At face value, this seems great. We’re authentic. We don’t need advertising executives to tell people about Jesus, we tell it like it is, right?
A Brand New World
What the branding world is on to is that the human mind cannot escape making associations between things it knows, and the new things it’s encountering. We short-cut. So the cafe wanted me to associate my Naughty Crush with a cheeky but pleasurable feeling – a deeper emotional connection than simply the taste of kiwis and pineapples.
So when we talk about God, or Jesus, or church, the people we talk to will automatically interpret them in the context of how they’ve been previously presented. And if that portrayal was negative, then what you’re saying is going to get viewed within that framework.
This blog has already ranted ad nauseam about the use of religious language, but there’s a couple of other things we need to watch out for.
The first is how you portray Jesus when you talk about him. Look at how he portrayed himself. Study it. Emulate it. This blog would argue that Jesus portrayed himself as an open set of arms, with a social justice agenda, urging a focus on principles rather than religious dogma, who mainly saved his moral criticism for religious hypocrites. Is lecturing people on their sin (for example) and issuing them with a religious to-do list the best way to introduce Jesus? How does he come across when we contribute our viewpoints in public life? Do we get the balance right in presenting the full range of Jesus’ teachings and personality, or do we find ourselves focussing on certain aspects and risk misrepresenting him?
The second is to recognise that when you talk about Jesus, you may be at cross-purposes (yeah, I know) with the person you’re talking to. You think of Jesus as forgiving and loving – but they may have heard nothing but hellfire and damnation their whole life. When you talk about Jesus as ‘forgiving’, you’re making the assumption that this carries the same collection of impressions and emotions for them as it does for you.
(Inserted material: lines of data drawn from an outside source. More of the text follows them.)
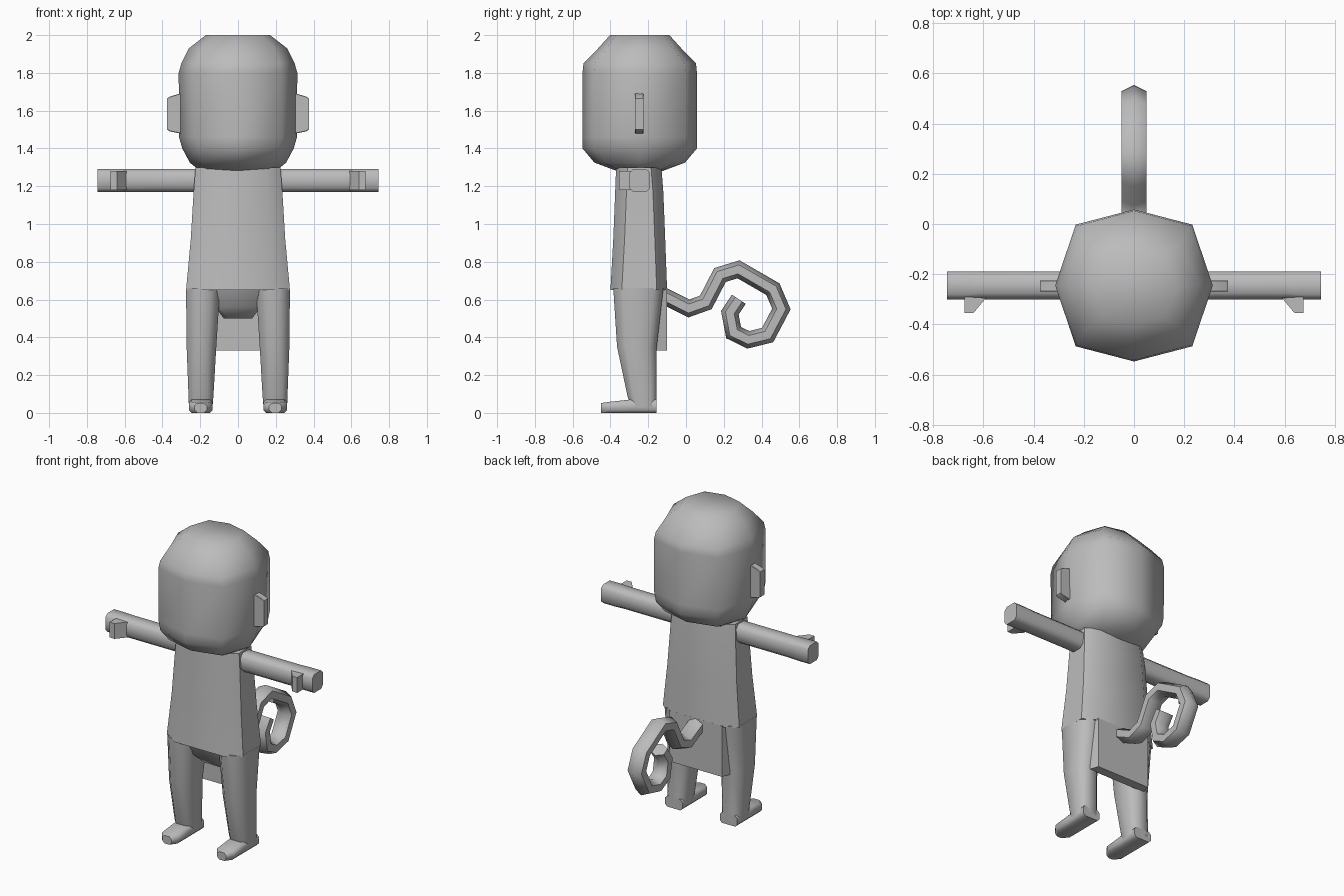
import bpy, bmesh, math
from mathutils import Vector

if "Cube" in bpy.data.objects:
    bpy.data.objects.remove(bpy.data.objects["Cube"], do_unlink=True)

grey = bpy.data.materials.new("plain grey")
grey.use_nodes = True
grey.diffuse_color = (0.5, 0.5, 0.5, 1)
grey.node_tree.nodes["Principled BSDF"].inputs["Base Color"].default_value = (0.5, 0.5, 0.5, 1)


def loft(name, rings, mirror=False, angle=50):
    """Skin a list of equal-length point rings and cap both ends."""
    bm = bmesh.new()
    rows = [[bm.verts.new(p) for p in ring] for ring in rings]
    for a, b in zip(rows, rows[1:]):
        for i in range(len(a)):
            j = (i + 1) % len(a)
            bm.faces.new((a[i], a[j], b[j], b[i]))
    bm.faces.new(rows[0])
    bm.faces.new(rows[-1])
    bmesh.ops.recalc_face_normals(bm, faces=bm.faces)
    mesh = bpy.data.meshes.new(name)
    bm.to_mesh(mesh)
    bm.free()
    mesh.materials.append(grey)
    obj = bpy.data.objects.new(name, mesh)
    bpy.context.collection.objects.link(obj)
    if mirror:
        obj.modifiers.new("Mirror", "MIRROR")
    bpy.ops.object.select_all(action="DESELECT")
    obj.select_set(True)
    bpy.context.view_layer.objects.active = obj
    bpy.ops.object.shade_smooth_by_angle(angle=math.radians(angle))
    return obj


def section(axis, pos, a0, a1, b0, b1, cut=0.02):
    """Rectangle with cut corners, lying across the given axis."""
    flat = [(a0 + cut, b0), (a1 - cut, b0), (a1, b0 + cut), (a1, b1 - cut),
            (a1 - cut, b1), (a0 + cut, b1), (a0, b1 - cut), (a0, b0 + cut)]
    if axis == "x":
        return [(pos, a, b) for a, b in flat]
    if axis == "y":
        return [(a, pos, b) for a, b in flat]
    return [(a, b, pos) for a, b in flat]


# Head: eight-sided rings, widest through the middle
CY = -0.245


def head_ring(z, hx, hy):
    quarter = [(hx, 0), (hx * 0.74, hy * 0.8), (0, hy), (-hx * 0.74, hy * 0.8)]
    return [(s * x, CY + s * y, z) for s in (1, -1) for x, y in quarter]


loft("head", [head_ring(*r) for r in [
    (1.28, 0.20, 0.12), (1.325, 0.255, 0.24), (1.40, 0.295, 0.303), (1.46, 0.312, 0.303),
    (1.80, 0.314, 0.303), (1.85, 0.30, 0.298), (1.93, 0.26, 0.22), (2.0, 0.17, 0.157)]], angle=60)

# Ears: thin plates tapering outwards
loft("ear", [section("x", x, -0.27, -0.225, z0, z1, 0.003)
             for x, z0, z1 in [(0.28, 1.475, 1.70), (0.31, 1.48, 1.69),
                               (0.36, 1.49, 1.675), (0.375, 1.50, 1.665)]], True, 35)


# Torso: raised front and back panels with slightly recessed sides
def torso_ring(z, side, panel, front, back):
    half = [(panel, front), (side, front + 0.06), (side, back - 0.055), (panel, back)]
    return [(x, y, z) for x, y in half] + [(-x, y, z) for x, y in reversed(half)]


loft("torso", [torso_ring(*r) for r in [
    (0.65, 0.275, 0.18, -0.40, -0.10), (0.92, 0.25, 0.17, -0.385, -0.11),
    (1.17, 0.235, 0.16, -0.375, -0.12), (1.30, 0.225, 0.15, -0.37, -0.13)]])

# Rounded crotch beneath the front panel
loft("crotch", [section("z", z, -w, w, y0, -0.14, 0.02) for z, w, y0 in [
    (0.66, 0.13, -0.36), (0.56, 0.12, -0.32), (0.50, 0.075, -0.27)]], angle=60)

# Back flap hanging between the legs
loft("back_flap", [[(-0.21, -0.16, z), (0.21, -0.16, z), (0.19, -0.10, z), (-0.19, -0.10, z)]
                   for z in (0.33, 0.66)], angle=30)

# Legs
loft("leg", [section("z", z, x0, x1, y0, y1, cut) for z, x0, x1, y0, y1, cut in [
    (0.03, 0.135, 0.26, -0.29, -0.155, 0.025), (0.09, 0.13, 0.262, -0.31, -0.155, 0.03),
    (0.35, 0.115, 0.272, -0.365, -0.155, 0.045), (0.66, 0.095, 0.275, -0.385, -0.12, 0.05)]], True, 60)

# Feet with rounded toes
loft("foot", [section("y", y, x0, x1, 0, top, 0.015) for y, x0, x1, top in [
    (-0.45, 0.165, 0.23, 0.052), (-0.41, 0.135, 0.26, 0.058),
    (-0.30, 0.135, 0.26, 0.07), (-0.155, 0.135, 0.26, 0.07)]], True, 50)

# Arms and mitten hands
loft("arm", [section("x", x, y0, -0.19, 1.17, 1.29, cut) for x, y0, cut in [
    (0.18, -0.30, 0.025), (0.60, -0.30, 0.025), (0.66, -0.30, 0.02), (0.745, -0.30, 0.02)]], True, 50)

# Thumbs
thumb = [(0.59, -0.295), (0.64, -0.355), (0.675, -0.355), (0.675, -0.29)]
loft("thumb", [[(x, y, z) for x, y in thumb] for z in (1.18, 1.28)], True, 30)

# Tail: six-sided tube curling in on itself
path = [Vector((0, y, z)) for y, z in [
    (-0.13, 0.625), (0.015, 0.553), (0.105, 0.585), (0.18, 0.73), (0.278, 0.76), (0.46, 0.655),
    (0.505, 0.55), (0.432, 0.412), (0.33, 0.387), (0.252, 0.425), (0.232, 0.53), (0.28, 0.602)]]
tail = []
for i, p in enumerate(path):
    before = (p - path[i - 1]).normalized() if i else (path[1] - p).normalized()
    after = (path[i + 1] - p).normalized() if i < len(path) - 1 else before
    along = (before + after).normalized()
    out = Vector((0, -along.z, along.y)) / max(along.dot(before), 0.6)
    tail.append([p + Vector((x, 0, 0)) + out * r for x, r in [
        (0, 0.044), (0.05, 0.022), (0.05, -0.022), (0, -0.044), (-0.05, -0.022), (-0.05, 0.022)]])
loft("tail", tail, angle=65)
It’s Still Just A Smoothie
A great way to short-circuit these two issues is to avoid talking in generalities completely. They just get filed in the person’s head under whatever category Jesus is sitting. It’s not always appropriate to talk like an international super-evangelist. We’re not spiritual troubleshooters either, using our negligible understanding of God’s plan for people’s lives to diagnose why they have trouble with the idea of God and giving them an action plan to fix it. Being a Christian is not like being a technician at Kwik-Fit.
Instead, talk about your experience. Just tell your story. Tell others about your Jesus. Tell people about how you know him. About how you and he dealt with issues of forgiveness, love, peace, sin, belief, doubt and healing in your life. When you find yourself talking in generalities, that’s the time to wind it back down and get back to the personal level.
Non-Christians are – contrary to how some of us think – not a hunting ground for religious scalps. This is not gaming season, and we don’t get extra credit in the exam of life for having ‘led someone to Christ’. All any one of us does is play a role (cameo or starring) in the story of that person and God. It might be a romantic comedy, a thriller, a tragedy, an adventure – who knows?
But you get to choose what role you play.
Will you confuse the hero, or help them?
How will you describe the smoothie?